There’s also a unaddressed question of how Nike can muse upon duty and military discipline while fraternising with her commanding officer. This would be a court martial-able offence between humans, never mind between a human and a tank.

The Triumphant ends with an appendix full of technical Bolo specifications. I was amused that it took until 2209 to have a Bolo with a single crew member (thanks to Chris DiNote for the link) and until 3113 for them to learn how to hack computer systems. Admittedly, there’s a 100-year period of societal collapse in the 21st century, but – with the first Bolos deployed in 2015 – you’d think they would have redeveloped machine learning and data sharing by the year 2869…

One comment

  • I’m not certain that “Female-identifying” is the correct term here.

    It’s not neccessarily the case that any given Bolo Tank CHOSE a female gender, or was even given the OPPORTUNITY to choose ANY gender.
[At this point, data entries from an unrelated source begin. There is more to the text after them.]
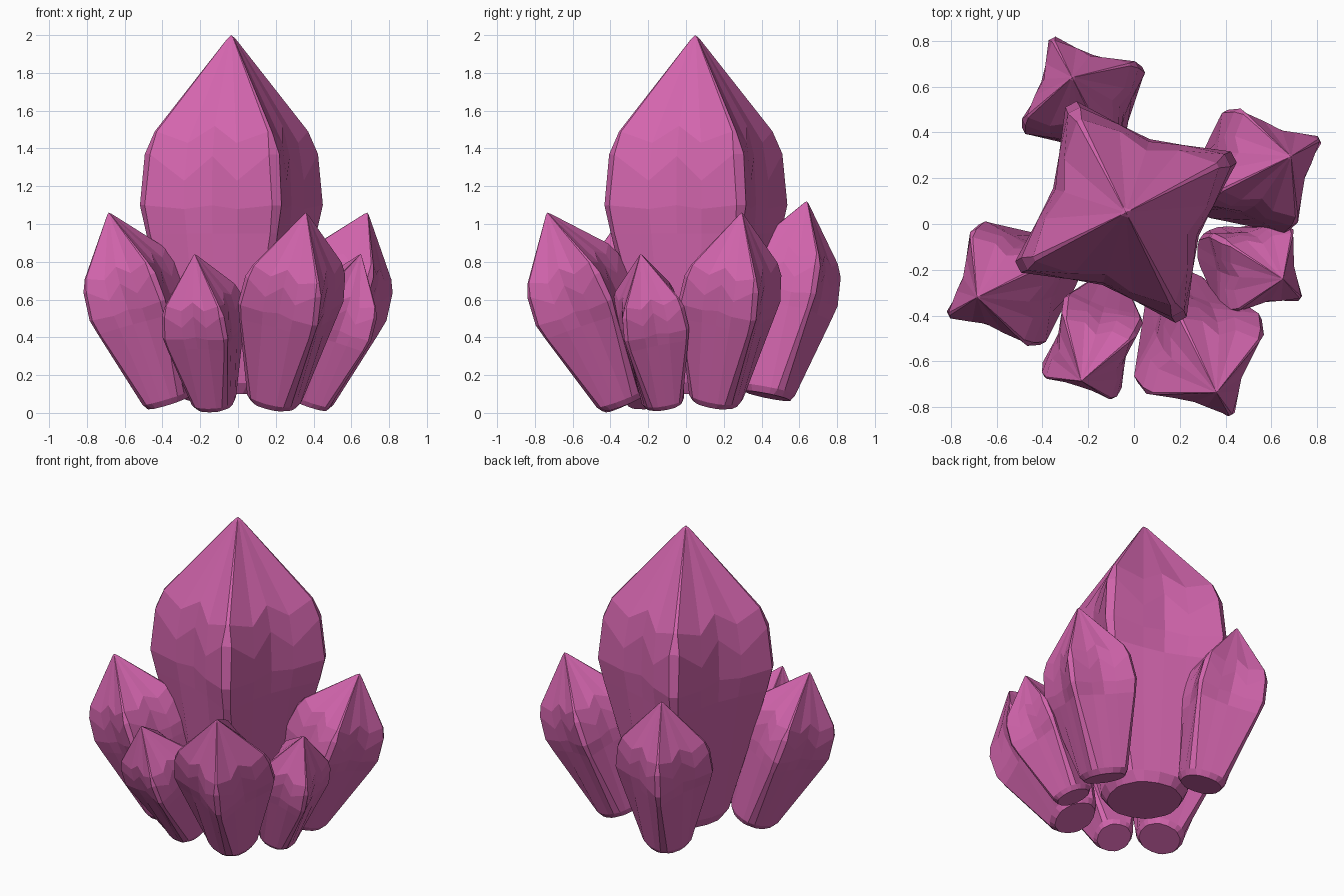
import bpy, math
from mathutils import Vector, Matrix

if "Cube" in bpy.data.objects:
    bpy.data.objects.remove(bpy.data.objects["Cube"])

# Height/radius profiles of one crystal: rib tip, flank and valley (unit = main crystal)
RIB = [(0, .225), (.06, .27), (.85, .495), (1.0, .53), (1.27, .50), (1.39, .45), (1.88, .025)]
FLANK = [(0, .225), (.06, .26), (.85, .365), (.98, .385), (1.13, .385), (1.33, .355), (1.88, .02)]
VALLEY = [(0, .22), (.06, .255), (.85, .325), (1.0, .335), (1.26, .325), (1.42, .285), (1.88, .018)]
SPREAD = [12, 8, 2.5, 3, 3.5, 1.5, 2]      # half angle of the narrow rib facet, per ring
HEIGHT = 1.9

mat = bpy.data.materials.new("pink_crystal")
mat.diffuse_color = (0.65, 0.13, 0.42, 1)
mat.use_nodes = True
mat.node_tree.nodes["Principled BSDF"].inputs["Base Color"].default_value = mat.diffuse_color


def crystal_mesh():
    rows = len(RIB)
    verts = []
    for k in range(rows):
        ring = [(-SPREAD[k], RIB), (SPREAD[k], RIB), (22.5, FLANK), (45, VALLEY), (67.5, FLANK)]
        for q in range(4):
            for deg, prof in ring:
                a = math.radians(q * 90 + deg)
                z, r = prof[k]
                verts.append((r * math.cos(a), r * math.sin(a), z))
    n = len(verts) // rows
    verts.append((0, 0, HEIGHT))
    faces = [tuple(reversed(range(n)))]
    for i in range(n):
        j = (i + 1) % n
        for k in range(rows - 1):
            faces.append((k * n + i, k * n + j, (k + 1) * n + j, (k + 1) * n + i))
        faces.append(((rows - 1) * n + i, (rows - 1) * n + j, rows * n))
    mesh = bpy.data.meshes.new("crystal")
    mesh.from_pydata(verts, [], faces)
    mesh.materials.append(mat)
    return mesh


def place(name, base, apex, twist=27):
    base, axis = Vector(base), Vector(apex) - Vector(base)
    tilt = Vector((0, 0, 1)).rotation_difference(axis).to_matrix().to_4x4()
    ob = bpy.data.objects.new(name, mesh)
    ob.matrix_world = (Matrix.Translation(base) @ tilt
                       @ Matrix.Rotation(math.radians(twist), 4, 'Z')
                       @ Matrix.Scale(axis.length / HEIGHT, 4))
    bpy.context.collection.objects.link(ob)


mesh = crystal_mesh()

# Tall upright centre crystal
place("main_crystal", (-.035, .055, .10), (-.035, .05, 2.0))
# Smaller crystals leaning outwards around it
place("left_crystal", (-.36, -.19, .06), (-.685, -.32, 1.06))
place("front_crystal", (.19, -.325, .06), (.36, -.735, 1.06))
place("front_left_crystal", (-.125, -.335, .045), (-.23, -.685, .84))
place("right_crystal", (.375, -.12, .045), (.65, -.24, .84), 54)
place("back_right_crystal", (.36, .155, .06), (.685, .295, 1.06))
place("back_crystal", (-.165, .43, .09), (-.27, .64, 1.12))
    The stories aren’t entirely clear or consistent about this, but the most likely scenario is that the factories which assemble Bolos and provide their initial baseline programming simply have the freedom to program whichever starting set of voice, grammatical gender, and basic mannerisms they like into any given Bolo.

    In the interest of making it so not all Bolos sound the same, they probably just used a fairly simple randomization algorithm: For any given Bolo, roll some dice, make sure that the outcome isn’t bizarre enough to force the end-users to do a double-take the first time they encounter those settings, and then that’s the programming the Bolo will have at ‘birth’. Same basic process as installing a dozen text-to-speech voices in a piece of software, and then picking a random one each time as the ‘default’ when the user first installs the program.

    If anything, a Bolo with a factory-default female voice is more likely to adopt female mannerisms because the end-users keep expecting the Bolo to do so, rather than because the Bolo has any particularly strong opinion on the matter, at least at first.

Submit a comment

Your email address will not be published.